Olympian skier to speak at Best Friends Utah

Oct 14, 2019 15h15 ● By Jenniffer Wardell

Holly Flanders at the 1984 Sarajevo Olympics. (Photo courtesy Holly Flanders)

By Jenniffer Wardell | [email protected]

Lessons learned on the slopes can help shape the rest of your life. 

That’s the message of Holly Flanders, a former World Cup downhill ski racer who went on to ski at the Olympics. She’ll share her insights during a breakfast presentation Oct. 3 from 8:30 to 10 a.m. at Best Friends Utah (2005 S. 1100 East). The event, sponsored by Best Friends Animal Society and the Sugar House Chamber of Commerce, will highlight how insights Flanders learned during her skiing career can help anyone achieve success. 

“I want to inspire people to be the very best they can,” she said. “They’ll have the opportunity to get to the next level in their life, up their game, get focused on what they want to do, get clear and get inspired.” 

She knows firsthand how difficult that journey can be. 

“When I was 18, a ski coach commented that I skied like ‘a bag of bolts’ during a ski race,” she said. “I went on to win three World Cups.” 

It’s a level of success even a young Flanders didn’t know she’d reach. As a child in New Hampshire, skiing was simply a common weekend activity for her family. They decided together to join the local ski club and go to races, and it was actually an older sister who first decided she wanted to become a professional skier. 

“She paved the way, and I just kept doing everything she was doing,” she said.  

She went on to win two World Cups in 1982 and one in 1984, also participating in both the 1980 and 1984 Olympics. She retired in 1986 because of the physical demands of the sport, and went on to raise a family and experience a number of different careers. 

As the years passed, however, she realized that she had things to say about her time as a skier. 

“I wanted to share some of the lessons I’d learned with people,” she said. “Over the years, I’ve been able to kind of formulate the ideas in a way that relates to a lot of people and a lot of different circumstances.” 

Though it’s a significantly different career than the one she started out with, Flanders said that there are some key parallels between public speaking and her time as a professional skier.  

“I had to have the confidence to know I could do both, because I always start out as the underdog,” she said. “I’m not a natural-born speaker, the same way I wasn’t a natural-born skier. I had to work for every step I made.” 

Just as she did on the slopes, she also said that she faced plenty of challenges along the way. 

“Skiing is much harder physically, but public speaking is much harder mentally and emotionally,” she said. “Public speaking is one of the biggest fears people have. It’s challenging every single time you do it, because you want to have a positive impact on people. The fear is always that they won’t get anything out of it.” 

Though she and her family still ski for pleasure, Flanders also routinely goes mountain biking. With the need to constantly focus ahead and control your direction and balance through small shifts of your body, she said that it’s a good complement to skiing.

“It provides the excitement I used to have from downhill skiing,” she said. Then she laughed. “I don’t go very fast, though. I’m over that part.” 
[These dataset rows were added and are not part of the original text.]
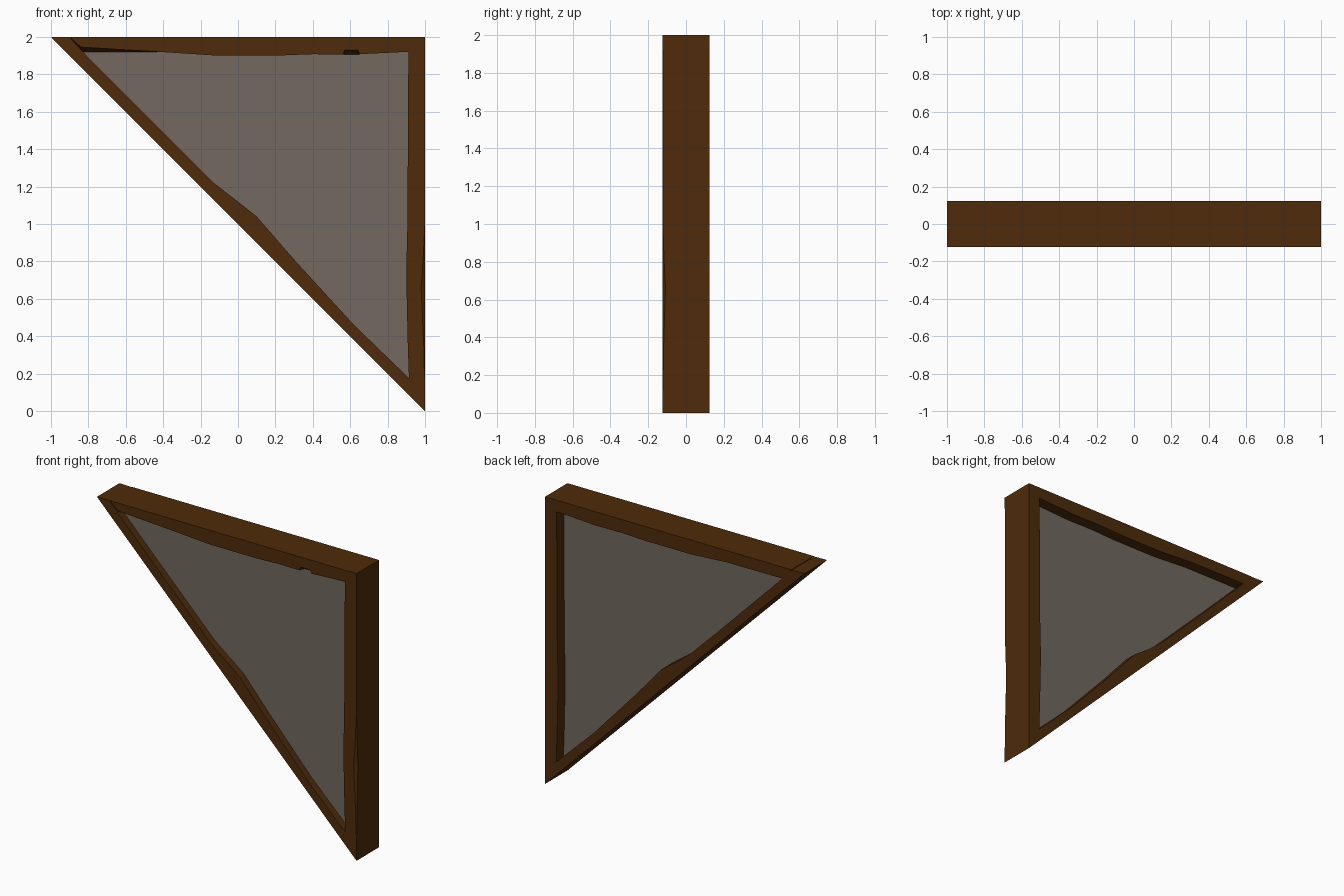
import bpy, bmesh

if "Cube" in bpy.data.objects:
    bpy.data.objects.remove(bpy.data.objects["Cube"])

D = 0.124  # half thickness of the timber


def material(name, colour):
    m = bpy.data.materials.new(name)
    m.diffuse_color = (*colour, 1)
    m.use_nodes = True
    m.node_tree.nodes["Principled BSDF"].inputs["Base Color"].default_value = m.diffuse_color
    return m


wood = material("dark brown wood", (0.077, 0.0245, 0.003))
plaster = material("grey plaster", (0.168, 0.140, 0.115))


def loft(name, sections, mat):
    """Join equal-length sections into a closed solid."""
    bm = bmesh.new()
    rings = [[bm.verts.new(p) for p in s] for s in sections]
    n = len(rings[0])
    for a, b in zip(rings, rings[1:]):
        for i in range(n):
            j = (i + 1) % n
            bm.faces.new((a[i], a[j], b[j], b[i]))
    bm.faces.new(rings[0])
    bm.faces.new(rings[-1])
    bmesh.ops.recalc_face_normals(bm, faces=bm.faces)
    me = bpy.data.meshes.new(name)
    bm.to_mesh(me)
    bm.free()
    me.materials.append(mat)
    ob = bpy.data.objects.new(name, me)
    bpy.context.collection.objects.link(ob)
    return ob


# Top beam: x, worn lower edge at front and behind it; mitred left end, small chip
top = [(-0.84, 1.945, 1.92), (-0.4, 1.918, 1.918), (-0.12, 1.90, 1.90),
       (0.22, 1.90, 1.90), (0.40, 1.907, 1.907), (0.56, 1.905, 1.905),
       (0.57, 1.93, 1.905), (0.64, 1.93, 1.905), (0.65, 1.907, 1.907),
       (0.91, 1.92, 1.92), (1.0, 1.92, 1.92)]
sections = [[(-0.9 if i == 0 else x, -D, 2), (x, -D, f), (x, -0.085, b),
             (x, D, b), (-0.9 if i == 0 else x, D, 2)]
            for i, (x, f, b) in enumerate(top)]
loft("top_beam", sections, wood)

# Right post: z, inner edge, size of the worn outer front corner
post = [(1.92, 0.91, 0.002), (1.0, 0.905, 0.002), (0.80, 0.90, 0.012),
        (0.66, 0.90, 0.022), (0.35, 0.907, 0.008), (0.18, 0.913, 0.004)]
sections = [[(x, -D, z), (1 - c, -D, z), (1, -D + 0.7 * c, z),
             (1, D, z), (x, D, z)] for z, x, c in post]
sections.append([(0.915, -D, 0.175), (0.998, -D, 0.09), (1, -D, 0.09),
                 (1, D, 0.09), (0.915, D, 0.175)])
loft("right_post", sections, wood)

# Diagonal brace: position along the outer edge, inner rise at front and back
brace = [(-0.80, 0.09, 0.09), (-0.40, 0.09, 0.085), (-0.13, 0.09, 0.085),
         (-0.02, 0.115, 0.105), (0.10, 0.14, 0.14), (0.30, 0.11, 0.11),
         (0.62, 0.08, 0.08), (0.91, 0.09, 0.09)]
sections = [[(-1, -D, 2), (-0.9, -D, 1.998), (-0.9, D, 1.998), (-1, D, 2)]]
sections += [[(x, -D, 1 - x), (x, -D, 1 - x + f),
              (x, D, 1 - x + b), (x, D, 1 - x)] for x, f, b in brace]
sections.append([(1, -D, 0), (1, -D, 0.09), (1, D, 0.09), (1, D, 0)])
loft("diagonal_brace", sections, wood)

# Infill panel set back inside the frame
outline = [(-0.86, 1.93), (0.92, 1.93), (0.92, 0.15)]
loft("infill_panel", [[(x, y, z) for x, z in outline] for y in (-0.075, 0.045)], plaster)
These days, she gets her real thrills from reaching out to the community. 

“I’m just really excited to inspire and motivate people,” she said. “It’s what makes me happy now.” 

A light continental breakfast will be served. Tickets are $10 per person and can be purchased online